Jet Set Radio: The Writing’s on the Wall

by theleighreview

“Let’s go to the mailbag. We got a letter from Mr. Owsaki. He asks “How do I get rid of these nasty roaches?” Easy, just burn your house down!”

Professor K- Jet Set Radio

Reviewed by Matt Keleher

_-Jet-Set-Radio-Dreamcast-_While titles such as Parappa the Rapper on the PS1 had previously attempted a 3D cartoonish aesthetic, Jet Set Radio (or Jet Grind Radio in the US) was the first to truly evoke the feel of a living graphic novel; its clean, cel-shaded graphics make it arguably one of the most visually innovative titles in video game history – you need only look at later titles such as Crackdown and Borderlands to see its perennial influence.

In the opening cinematic, charismatic pirate radio DJ Professor K fills us in on the game’s back story: for the youth in Tokyo-to there are two favourite pastimes – skating and spraying.
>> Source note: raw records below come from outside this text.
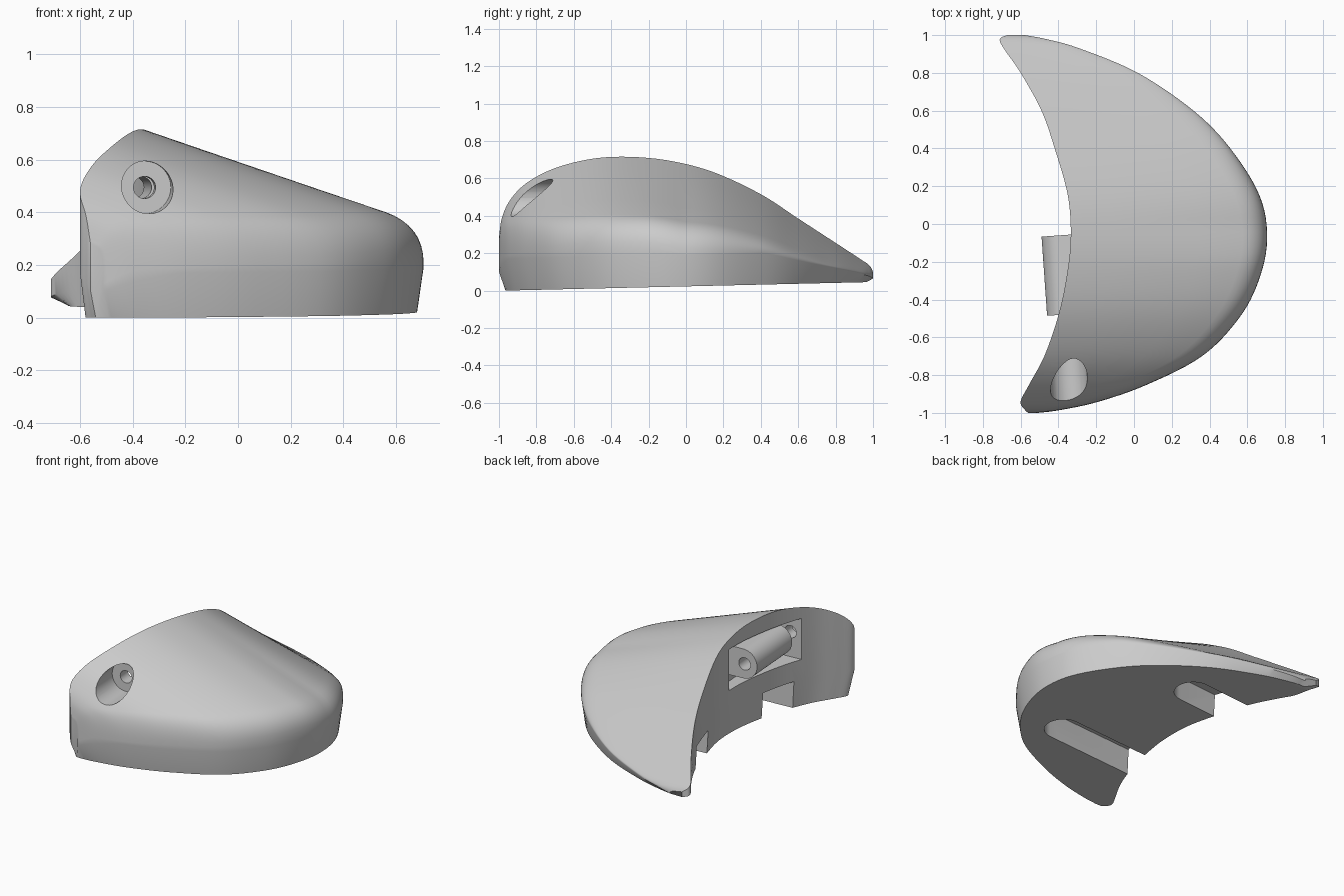
import bpy, bmesh, math
from mathutils import Matrix, Vector

cube = bpy.data.objects.get("Cube")
if cube:
    bpy.data.objects.remove(cube)

grey = bpy.data.materials.new("plain grey")
grey.use_nodes = True
colour = (0.6, 0.6, 0.6, 1)
grey.diffuse_color = colour
grey.node_tree.nodes["Principled BSDF"].inputs["Base Color"].default_value = colour


def make_object(name, bm):
    bmesh.ops.recalc_face_normals(bm, faces=bm.faces)
    mesh = bpy.data.meshes.new(name)
    bm.to_mesh(mesh)
    bm.free()
    mesh.materials.append(grey)
    obj = bpy.data.objects.new(name, mesh)
    bpy.context.collection.objects.link(obj)
    return obj


def loft(name, rings):
    """Closed solid skinned over rings of equal length."""
    bm = bmesh.new()
    rows = [[bm.verts.new(p) for p in ring] for ring in rings]
    n = len(rows[0])
    for a, b in zip(rows, rows[1:]):
        for i in range(n):
            j = (i + 1) % n
            bm.faces.new((a[i], a[j], b[j], b[i]))
    bm.faces.new(rows[0])
    bm.faces.new(rows[-1])
    return make_object(name, bm)


def prism(name, outline, low, high, matrix):
    """Outline in local x, y extruded along local z, then placed."""
    return loft(name, [[matrix @ Vector((x, y, h)) for x, y in outline] for h in (low, high)])


def stadium(x0, x1, r, steps=20):
    """Slot outline with round ends at x0 and x1."""
    pts = []
    for cx, start in ((x1, -math.pi / 2), (x0, math.pi / 2)):
        for i in range(steps + 1):
            a = start + math.pi * i / steps
            pts.append((cx + r * math.cos(a), r * math.sin(a)))
    return pts


def circle(r, steps=40):
    return [(r * math.cos(math.tau * i / steps), r * math.sin(math.tau * i / steps)) for i in range(steps)]


def cut(target, cutter):
    mod = target.modifiers.new("cut", "BOOLEAN")
    mod.operation = "DIFFERENCE"
    mod.solver = "EXACT"
    mod.object = cutter
    bpy.context.view_layer.objects.active = target
    bpy.ops.object.modifier_apply(modifier=mod.name)


# Stations along the crescent: y, inner x, outer x, ridge height
stations = [
    (-1, -.56, -.51, .28), (-.985, -.577, -.39, .385), (-.94, -.6, -.185, .485),
    (-.85, -.555, .07, .577), (-.7, -.475, .36, .655), (-.5, -.405, .555, .705),
    (-.3, -.36, .66, .715), (-.08, -.335, .705, .693), (.15, -.35, .665, .632),
    (.4, -.42, .51, .515), (.6, -.49, .315, .385), (.8, -.6, .02, .255),
    (.93, -.69, -.29, .17), (.98, -.71, -.47, .135), (1, -.67, -.58, .1),
]


def smooth_rows(rows, steps):
    """Catmull-Rom interpolation through the stations."""
    rows = [Vector(r) for r in rows]
    out = []
    for i in range(len(rows) - 1):
        a, b, c, d = (rows[max(0, min(len(rows) - 1, i + k))] for k in (-1, 0, 1, 2))
        for s in range(steps):
            t = s / steps
            out.append(b + (c - a) * t / 2 + (a * 2 - b * 5 + c * 4 - d) * t * t / 2
                       + (b * 3 - a - c * 3 + d) * t ** 3 / 2)
    return out + [rows[-1]]


def section(row):
    """Cross-section: upright inner wall, sloping top, rounded rim, leaning outer wall."""
    y, inner, outer, ridge = row
    base = .0225 * (1 + max(-1, min(1, y)))
    belt = base + min(.17, .36 * (ridge - base))
    width = outer - inner
    slope = .34 - .17 * max(0, y) + .08 * max(0, -y - .2)
    rim = max(ridge - slope * width, belt + .015)
    slope = (ridge - rim) / width
    back = min(.13, width / 2)
    start = Vector((outer - back, rim + slope * back))
    corner = Vector((outer, rim))
    end = Vector((outer, max(rim - .13, belt + .005)))
    crest = Vector((inner, ridge))
    pts = [(inner, base), (inner, belt)]
    pts += [crest.lerp(start, i / 4) for i in range(4)]
    pts += [start.lerp(corner, t).lerp(corner.lerp(end, t), t) for t in (i / 8 for i in range(9))]
    pts += [(outer, belt), (outer, base)]
    ring = []
    for x, z in pts:
        low = max(0, belt - z) / (belt - base)
        f = 1 - .035 * low
        # The tail tip is undercut on its inner side
        tuck = .4 * max(0, y - .86) * low if x == inner else 0
        ring.append((x * f + min(tuck, width / 2), y * f, z))
    return ring


body = loft("crescent_body", [section(r) for r in smooth_rows(stations, 6)])

# Slightly turned screw axis running front to back
axis = (Matrix.Translation((-.385, -.27, .495)) @ Matrix.Rotation(.07, 4, "Z")
        @ Matrix.Rotation(math.pi / 2, 4, "X") @ Matrix.Scale(-1, 4, (0, 0, 1)))

pocket = prism("pocket_cutter", [(-.3, -.17), (.14, -.17), (.14, .11), (-.3, .11)], -.34, .28, axis)
counterbore = prism("counterbore_cutter", circle(.1), -.9, -.43, axis)
bore = prism("bore_cutter", circle(.042), -.6, .3, axis)

# Round-ended slots under the body, open to the inner wall
slots = []
for name, x, y, turn, length in (("front", .26, -.39, .07, 1), ("back", -.09, .475, .09, .7)):
    place = Matrix.Translation((x, y, 0)) @ Matrix.Rotation(turn, 4, "Z")
    slots.append(prism(name + "_slot_cutter", stadium(-length, 0, .12), -.1, .19, place))

for cutter in [pocket, counterbore, bore] + slots:
    cut(body, cutter)

# Bored hinge barrel joined to the back of the pocket
barrel_outline = [(.15, -.1), (.15, .1)] + [
    (.01 + .1 * math.cos(a), .1 * math.sin(a))
    for a in (math.pi / 2 + math.pi * i / 24 for i in range(25))]
barrel = prism("hinge_barrel", barrel_outline, -.21, .21, axis)
cut(barrel, bore)

for cutter in [pocket, counterbore, bore] + slots:
    bpy.data.objects.remove(cutter)

# Smooth curved skin with crisp edges
for obj in (body, barrel):
    bpy.ops.object.select_all(action="DESELECT")
    obj.select_set(True)
    bpy.context.view_layer.objects.active = obj
    bpy.ops.object.shade_smooth_by_angle(angle=math.radians(32))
You’ll be running with the GG’s (Graffiti Gangsters) – one of several rollerblading graffiti gangs operating throughout the city, each vying for supremacy on the streets.

In Jet Set Radio, players collect aerosol power-ups before ‘tagging’ marked spots around each level; your rollerblades make it easier to negotiate the levels – grinding rails and walls makes it possible to reach the higher tagging spots and you can even skitch on the back of cars. You’re not alone, however; the game dispatches a host of enemies to hamper your plans including mobs of hapless cops, the trigger happy gumshoe Captain Onishima (and if you’re really shaking things up) armoured tanks and choppers.

DJ Professor K and keeps you in the loop about developments in the graffiti underworld...

DJ Professor K provides the tunes keeps you in the loop about breaking developments in the graffiti underworld… Image:

There are numerous detailed, open levels to explore across the game’s three districts: Shibuya, a busy shopping district, Benten, the city’s urbane entertainment hub and Kogane a residential docking area basking in the warmth of a low (but never setting) sun. The game looks superb, making the most of the Dreamcast’s capable hardware; the levels are teeming with traffic, nervous pedestrians, and pretty visual touches such as destructible walls, smoke bombs  dispersing pigeons and signposts that sway as your brush past them.

Each environment has its own distinct look and feel.

The GG’s are the new kids in town and face tough competition from rival gangs, including Poison Jam (a freaky, horror-inspired bunch), hi-tech hoodlums the Noise Tanks and Love Shockers (a band of surly spurned lovers).

You begin the game with three characters to choose from, but from time to time a newcomer will challenge you to a race. The racing sections place greater emphasis on the skating aspect, so you’ll need to time your jumps and switch rails and just the right time to trounce your rival. These challenges are not only fun, but they also bring a little variety to the table.

If you win, they’ll agree to join your crew and each character has their own unique moves and abilities, so the more you recruit to your gang, the better.

The eclectic soundtrack spanning J-pop, EDM, Rock, Funk and hip-hop should keep fans of all genres happy; I defy you to get ‘Humming the Bassline’ out of your head after playing.

All in all, Jet Set Radio is a great title, which unfortunately slipped under the radar for many players when it made its debut on the ill-fated Dreamcast. Luckily you can pick up the game without forking out for a used Dreamcast, as a version with overhauled HD graphics is available for download from both Xbox Live and PlayStation Store. How good is that?

Click below to see the game in action:

Have you played this game? Don’t forget to share your thoughts in the comments box.